IEM Investors Still Believe Obama Will Be Democratic Nominee
As of 9 a.m. CDT Monday, Obama's contracts were selling for 75 cents, which means IEM investors believe there is a 75 percent probability that Obama will be the Democratic presidential nominee. Meanwhile, a contract for Clinton was selling at 21 cents.
Obama has held a significant lead on the Democratic nomination market since the day after February's Super Tuesday elections, when Clinton announced she was loaning her campaign $5 million. Since then, the price of an Obama contract has reached as high as 85 cents, while Clinton's contracts have touched as low as 11 cents.
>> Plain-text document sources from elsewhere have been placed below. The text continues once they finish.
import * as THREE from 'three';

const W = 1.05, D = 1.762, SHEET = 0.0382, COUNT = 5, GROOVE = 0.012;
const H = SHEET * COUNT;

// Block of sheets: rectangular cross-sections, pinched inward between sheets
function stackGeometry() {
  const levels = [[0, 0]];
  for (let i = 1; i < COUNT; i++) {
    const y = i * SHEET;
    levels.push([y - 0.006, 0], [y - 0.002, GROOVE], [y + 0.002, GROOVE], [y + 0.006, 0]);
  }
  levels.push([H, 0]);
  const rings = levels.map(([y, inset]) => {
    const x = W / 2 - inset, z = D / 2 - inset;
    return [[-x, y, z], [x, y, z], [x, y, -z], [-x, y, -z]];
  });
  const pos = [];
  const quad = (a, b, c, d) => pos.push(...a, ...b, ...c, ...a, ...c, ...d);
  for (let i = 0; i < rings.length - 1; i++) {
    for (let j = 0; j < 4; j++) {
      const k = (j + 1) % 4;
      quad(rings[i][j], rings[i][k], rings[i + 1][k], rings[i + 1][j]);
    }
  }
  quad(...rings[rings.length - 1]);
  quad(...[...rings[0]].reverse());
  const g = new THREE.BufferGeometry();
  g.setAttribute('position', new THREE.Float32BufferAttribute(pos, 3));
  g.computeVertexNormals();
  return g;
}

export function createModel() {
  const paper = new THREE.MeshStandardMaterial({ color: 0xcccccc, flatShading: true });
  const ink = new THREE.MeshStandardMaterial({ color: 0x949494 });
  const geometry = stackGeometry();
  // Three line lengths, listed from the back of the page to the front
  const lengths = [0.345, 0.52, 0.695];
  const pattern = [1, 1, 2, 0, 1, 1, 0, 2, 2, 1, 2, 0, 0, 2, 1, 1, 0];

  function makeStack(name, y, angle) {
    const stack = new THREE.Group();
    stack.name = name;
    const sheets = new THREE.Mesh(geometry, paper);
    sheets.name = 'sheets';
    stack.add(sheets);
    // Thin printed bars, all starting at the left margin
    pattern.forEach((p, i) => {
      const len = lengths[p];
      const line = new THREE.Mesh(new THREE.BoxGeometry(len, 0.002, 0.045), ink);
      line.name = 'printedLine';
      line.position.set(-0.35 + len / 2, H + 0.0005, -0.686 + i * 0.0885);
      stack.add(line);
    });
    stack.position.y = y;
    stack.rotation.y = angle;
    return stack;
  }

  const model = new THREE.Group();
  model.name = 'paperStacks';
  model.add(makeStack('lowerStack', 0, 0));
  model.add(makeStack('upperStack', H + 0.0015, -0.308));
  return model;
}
More than 1.65 million contracts have changed hands on the IEM's two nomination markets since trading began in March 2007.
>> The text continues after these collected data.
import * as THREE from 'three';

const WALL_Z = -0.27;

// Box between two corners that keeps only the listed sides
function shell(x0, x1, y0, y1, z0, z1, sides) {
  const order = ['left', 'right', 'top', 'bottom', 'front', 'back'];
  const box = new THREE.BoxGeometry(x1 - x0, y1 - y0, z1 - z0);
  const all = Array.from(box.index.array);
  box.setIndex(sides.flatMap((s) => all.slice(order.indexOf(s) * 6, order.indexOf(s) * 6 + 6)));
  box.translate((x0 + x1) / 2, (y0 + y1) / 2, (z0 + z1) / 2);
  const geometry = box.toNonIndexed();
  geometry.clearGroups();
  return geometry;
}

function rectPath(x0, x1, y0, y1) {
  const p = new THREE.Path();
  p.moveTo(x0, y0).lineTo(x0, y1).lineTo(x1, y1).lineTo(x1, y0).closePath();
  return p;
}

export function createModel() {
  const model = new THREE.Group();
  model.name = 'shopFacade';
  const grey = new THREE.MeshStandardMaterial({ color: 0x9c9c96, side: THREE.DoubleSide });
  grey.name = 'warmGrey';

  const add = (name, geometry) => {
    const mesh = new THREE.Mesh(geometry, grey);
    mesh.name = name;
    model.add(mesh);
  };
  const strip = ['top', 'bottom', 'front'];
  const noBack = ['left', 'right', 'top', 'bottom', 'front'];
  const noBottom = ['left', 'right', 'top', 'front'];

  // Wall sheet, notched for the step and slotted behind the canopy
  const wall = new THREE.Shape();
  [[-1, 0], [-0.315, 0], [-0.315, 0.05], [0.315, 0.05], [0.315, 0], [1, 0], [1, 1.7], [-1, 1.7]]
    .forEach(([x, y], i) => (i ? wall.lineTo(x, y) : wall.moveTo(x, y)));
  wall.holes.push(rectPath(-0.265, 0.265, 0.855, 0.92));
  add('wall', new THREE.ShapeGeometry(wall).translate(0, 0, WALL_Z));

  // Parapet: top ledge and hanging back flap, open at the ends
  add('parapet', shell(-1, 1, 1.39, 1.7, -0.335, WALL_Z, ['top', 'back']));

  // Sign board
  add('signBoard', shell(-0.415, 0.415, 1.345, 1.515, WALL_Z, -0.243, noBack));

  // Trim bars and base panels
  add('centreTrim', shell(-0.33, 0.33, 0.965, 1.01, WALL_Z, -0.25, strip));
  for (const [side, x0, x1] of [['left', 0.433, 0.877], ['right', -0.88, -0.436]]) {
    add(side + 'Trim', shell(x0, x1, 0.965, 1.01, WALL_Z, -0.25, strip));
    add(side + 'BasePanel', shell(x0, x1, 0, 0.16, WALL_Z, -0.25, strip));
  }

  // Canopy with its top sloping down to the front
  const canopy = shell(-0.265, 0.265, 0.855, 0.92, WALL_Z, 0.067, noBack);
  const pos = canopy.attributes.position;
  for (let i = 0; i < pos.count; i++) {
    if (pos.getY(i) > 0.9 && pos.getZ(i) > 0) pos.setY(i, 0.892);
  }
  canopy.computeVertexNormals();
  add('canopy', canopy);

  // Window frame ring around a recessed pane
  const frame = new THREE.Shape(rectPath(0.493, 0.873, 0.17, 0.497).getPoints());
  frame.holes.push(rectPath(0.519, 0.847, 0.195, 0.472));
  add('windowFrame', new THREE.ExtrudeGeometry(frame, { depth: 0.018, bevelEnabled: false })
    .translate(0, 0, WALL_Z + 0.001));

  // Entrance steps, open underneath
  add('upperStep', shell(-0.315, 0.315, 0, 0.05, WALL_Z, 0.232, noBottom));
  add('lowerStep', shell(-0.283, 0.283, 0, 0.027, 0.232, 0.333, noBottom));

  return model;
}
Meanwhile, on the IEM's Presidential Election Winner Take All market, investors still give the edge to whoever the Democratic nominee is in the race against presumptive Republican nominee John McCain. As of 9 a.m. Monday, a contract for the Democratic nominee was trading at 54 cents, meaning investors believe there is a 54 percent probability the Democratic candidate will win the popular vote count in the November general election. A contract for the Republican nominee -- presumably McCain -- was trading at 45.5 cents.
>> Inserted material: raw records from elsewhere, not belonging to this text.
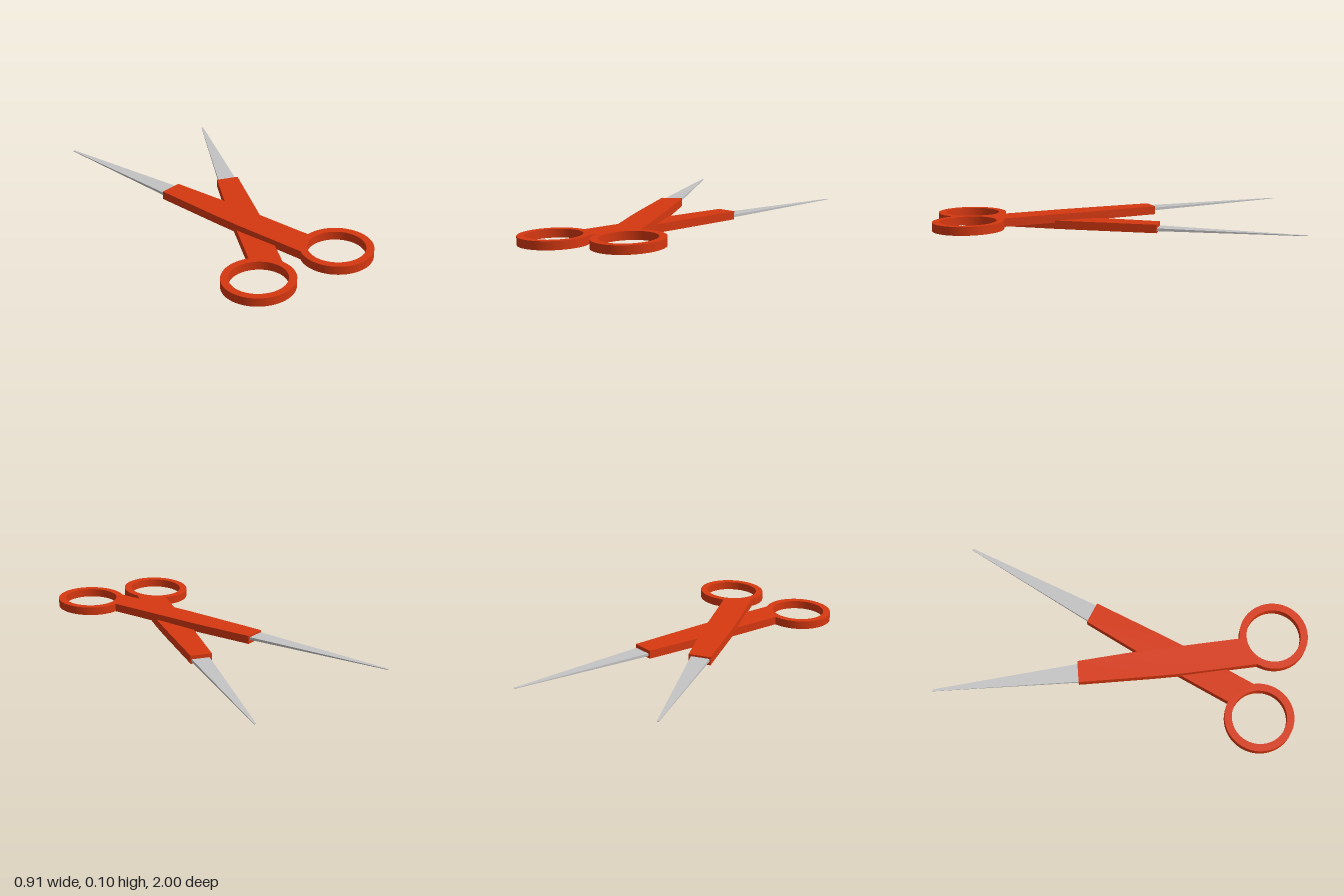
import * as THREE from 'three';
import { toCreasedNormals } from 'three/addons/utils/BufferGeometryUtils.js';

const handleMaterial = new THREE.MeshStandardMaterial({ color: 0xd63810 });
handleMaterial.name = 'orange red handle';
const bladeMaterial = new THREE.MeshStandardMaterial({ color: 0xc4c4c4 });
bladeMaterial.name = 'steel grey';

const HEIGHT = 0.105;
const THICKNESS = 0.047;
const RING = { x: 0.237, z: 0.805, outer: 0.193, inner: 0.152 };

// Slight tilt of each half: y = 0.073 + 0.034 x - 0.01 z
const tilt = new THREE.Matrix4().set(
  1, 0, 0, 0,
  0.034, 1, -0.01, 0.073,
  0, 0, 1, 0,
  0, 0, 0, 1
);

// Shank and finger ring as one plate with a round hole, drawn in x and z
function handleGeometry() {
  const start = Math.atan2(0.617 - RING.z, 0.182 - RING.x);
  const end = Math.atan2(0.745 - RING.z, 0.06 - RING.x);
  const shape = new THREE.Shape();
  shape.moveTo(-0.085, 0.336);
  shape.lineTo(-0.127, 0.2);
  shape.lineTo(-0.247, -0.213);
  shape.lineTo(-0.128, -0.246);
  shape.lineTo(0, 0.087);
  shape.lineTo(0.085, 0.336);
  shape.absarc(RING.x, RING.z, RING.outer, start, end + Math.PI * 2, false);
  shape.closePath();
  const hole = new THREE.Path();
  hole.absarc(RING.x, RING.z, RING.inner, 0, Math.PI * 2, true);
  shape.holes.push(hole);

  const plate = new THREE.ExtrudeGeometry(shape, {
    depth: THICKNESS, bevelEnabled: false, curveSegments: 48,
  });
  plate.rotateX(Math.PI / 2).translate(0, THICKNESS / 2, 0).applyMatrix4(tilt);
  return toCreasedNormals(plate, 0.4);
}

// Blade: a box tapered in width and thickness towards the tip
function bladeGeometry() {
  const box = new THREE.BoxGeometry(1, 1, 1);
  const p = box.attributes.position;
  for (let i = 0; i < p.count; i++) {
    const right = p.getX(i) > 0, top = p.getY(i) > 0 ? 1 : -1;
    if (p.getZ(i) > 0) {
      p.setXYZ(i, right ? -0.128 : -0.232, 0.005 + top * 0.008, right ? -0.21 : -0.18);
    } else {
      p.setXYZ(i, right ? -0.444 : -0.455, 0.006 + top * 0.0015, -1);
    }
  }
  box.applyMatrix4(tilt);
  const flat = box.toNonIndexed();
  flat.computeVertexNormals();
  return flat;
}

function makeHalf(name) {
  const half = new THREE.Group();
  half.name = name;
  const handle = new THREE.Mesh(handleGeometry(), handleMaterial);
  handle.name = 'handle';
  const blade = new THREE.Mesh(bladeGeometry(), bladeMaterial);
  blade.name = 'blade';
  half.add(handle, blade);
  return half;
}

export function createModel() {
  const model = new THREE.Group();
  model.name = 'scissors';
  const upper = makeHalf('upperHalf');
  // The lower half is the same part turned over
  const lower = makeHalf('lowerHalf');
  lower.rotation.z = Math.PI;
  lower.position.y = HEIGHT;
  model.add(upper, lower);
  return model;
}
The Iowa Electronic Markets is a real-money political futures prediction market operated by professors in the University of Iowa's Tippie College of Business. Begun in 1988, the IEM is a research and teaching tool that has achieved an impressive prediction record, substantially superior to alternative mechanisms such as opinion polls. Such markets have been significantly more accurate than traditional tools in predicting outcomes ranging from political election results to movie box office receipts.
Contact: Tom Snee, UI News Services, 319-384-0010